Squeezing so many dwellings into such small areas would lead to a density of housing out of character with the rest of the village. Would anyone even have a garden or would they simply have access to one communal village green?
The village roads cannot sustain the extra traffic and the extra noise and disruption the extra traffic from these two estates would generate. Each dwelling would, inevitably, have at least two vehicles adding at least an extra 250 vehicle journeys twice a day, that is at least and extra 500 vehicle journeys a day.
CBC seems to have forgotten that this village is accessed by narrow country lanes. Although School Road and Wick Road have some pavements no other roads and the approach roads do not. This extra traffic would inevitably result in increased risk to pedestrians and cyclists.
The bus service is very poor and has already been cut once this year by ECC so residents have little choice but to drive themselves.
The drainage in School Road cannot cope with the existing level of development let alone such a massive increase as the one proposed. Anglian Water have repeatedly tried and failed to solve these problems so the idea that they will be solved because planners, developers and landowners want them to be is ludicrous.
I am also concerned that CBC would not stop at 125 extra houses. The Nayland Road development in Great Horkesley was originally supposed to be only 30 homes and has since been allowed to grow to an estate of over 300. Once housing estates have started to be built in Langham there is this precedent that they would be expanded like the one in Great Horkesley.
In Rowhedge an estate of similar size (120) has been built in the centre of the village and half of the homes sold off to the London Borough of Haringey to accommodate people from their housing waiting list: did CBC realise that Rowhedge would get a London council estate and how could this be safeguarded against in other villages,like Langham?
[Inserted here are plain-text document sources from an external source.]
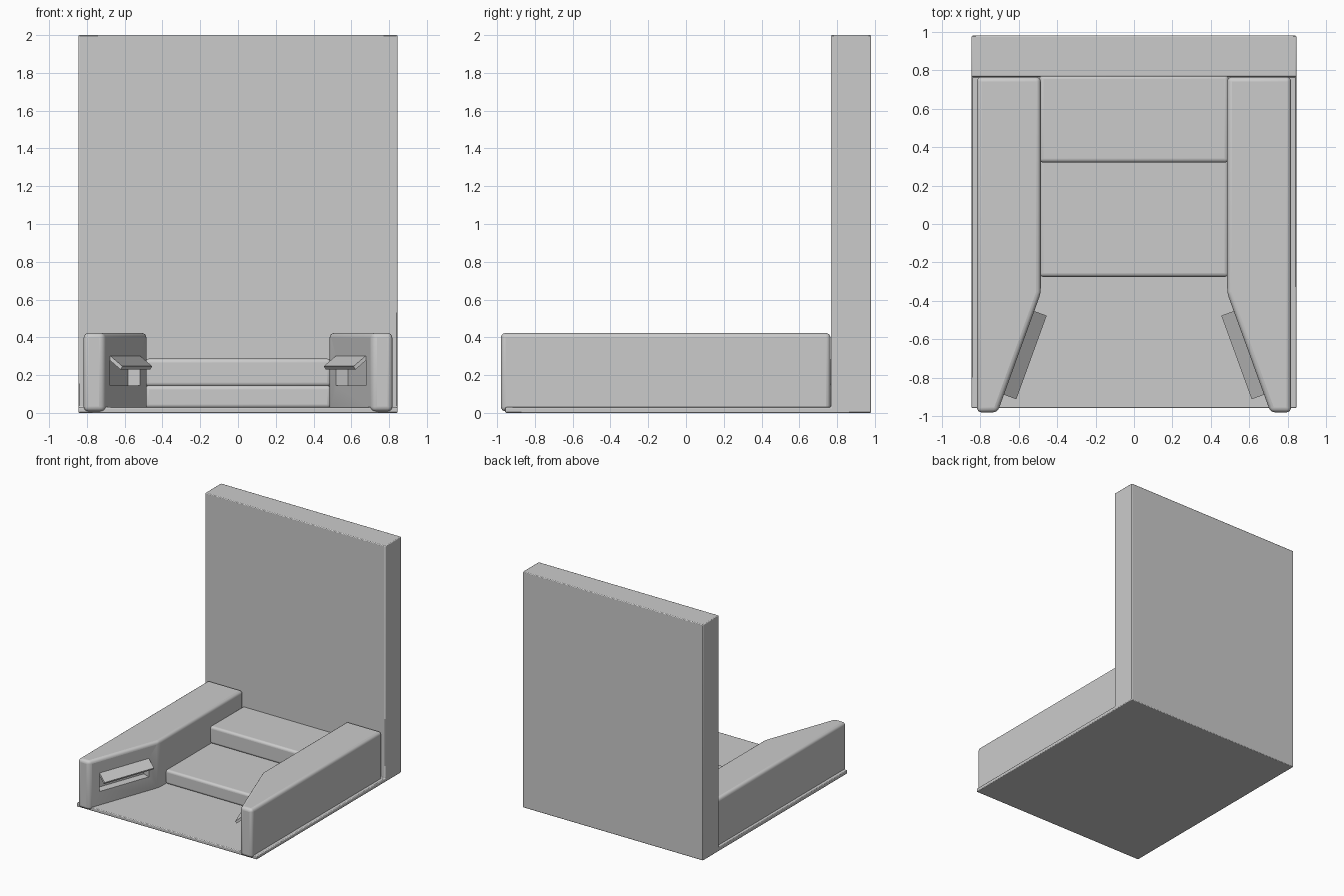
import bpy, bmesh
from mathutils import Vector

if "Cube" in bpy.data.objects:
    bpy.data.objects.remove(bpy.data.objects["Cube"])


def prism(name, points, extrude):
    """Closed solid: a planar outline swept along a vector."""
    bm = bmesh.new()
    face = bm.faces.new([bm.verts.new(p) for p in points])
    swept = bmesh.ops.extrude_face_region(bm, geom=[face])["geom"]
    moved = [g for g in swept if isinstance(g, bmesh.types.BMVert)]
    bmesh.ops.translate(bm, verts=moved, vec=extrude)
    bmesh.ops.recalc_face_normals(bm, faces=bm.faces)
    mesh = bpy.data.meshes.new(name)
    bm.to_mesh(mesh)
    bm.free()
    obj = bpy.data.objects.new(name, mesh)
    bpy.context.collection.objects.link(obj)
    return obj


def bevel(obj, width, segments):
    mod = obj.modifiers.new("Bevel", 'BEVEL')
    mod.width, mod.segments = width, segments
    mod.limit_method = 'ANGLE'
    mod.angle_limit = 0.25


def mirror(obj):
    obj.modifiers.new("Mirror", 'MIRROR').use_axis[0] = True


def smooth(obj):
    bpy.ops.object.select_all(action='DESELECT')
    obj.select_set(True)
    bpy.context.view_layer.objects.active = obj
    bpy.ops.object.shade_smooth_by_angle(angle=0.6)


# Floor slab and back wall as one L-shaped profile
profile = [(-0.957, 0), (0.98, 0), (0.98, 2), (0.767, 2), (0.767, 0.03), (-0.957, 0.03)]
shell = prism("floor_and_back_wall", [(-0.845, y, z) for y, z in profile], (1.69, 0, 0))
bevel(shell, 0.006, 2)
smooth(shell)

# Two stacked steps between the side blocks
for name, front, z0, z1 in (("lower_step", -0.275, 0.025, 0.145),
                            ("upper_step", 0.32, 0.14, 0.287)):
    outline = [(-0.492, front, z0), (0.492, front, z0), (0.492, 0.775, z0), (-0.492, 0.775, z0)]
    step = prism(name, outline, (0, 0, z1 - z0))
    bevel(step, 0.02, 4)
    smooth(step)

# Side blocks with tapered fronts
plan = [(0.485, 0.765), (0.485, -0.36), (0.71, -0.98), (0.817, -0.98), (0.817, 0.765)]
block = prism("side_block", [(x, y, 0.008) for x, y in plan], (0, 0, 0.415))
bevel(block, 0.025, 4)

# Slot recessed into each slanted face
a, b = Vector((0.519, -0.453, 0)), Vector((0.677, -0.888, 0))
along = b - a
out = Vector((along.y, -along.x, 0)).normalized()
up = Vector((0, 0, 1))


def section(points):
    return [a + out * d + up * z for d, z in points]


slot = prism("slot_cutter", section([(0.05, 0.145), (-0.068, 0.145), (-0.068, 0.30), (0.05, 0.30)]), along)
slot.hide_render = True
slot.hide_viewport = True
cut = block.modifiers.new("Slot", 'BOOLEAN')
cut.operation, cut.object, cut.solver = 'DIFFERENCE', slot, 'EXACT'
mirror(block)
smooth(block)

# Sloping flap over each slot
flap = prism("slot_flap", section([(-0.002, 0.304), (0.069, 0.247), (0.058, 0.23), (-0.012, 0.287)]), along)
mirror(flap)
Finally, don't accuse us of being nimbys. People in this village know very well that we need more housing especially affordable family homes, homes for people with disabilities and for the elderly and all of these were supported in the survey the parish council carried out last November. The report the parish council subsequently produced called for 85 extra dwellings over the next 15 years in a series of smaller-scale sites more appropriate to this rural location and this should be followed. After all, know Langham best and care most about its future sustainable growth.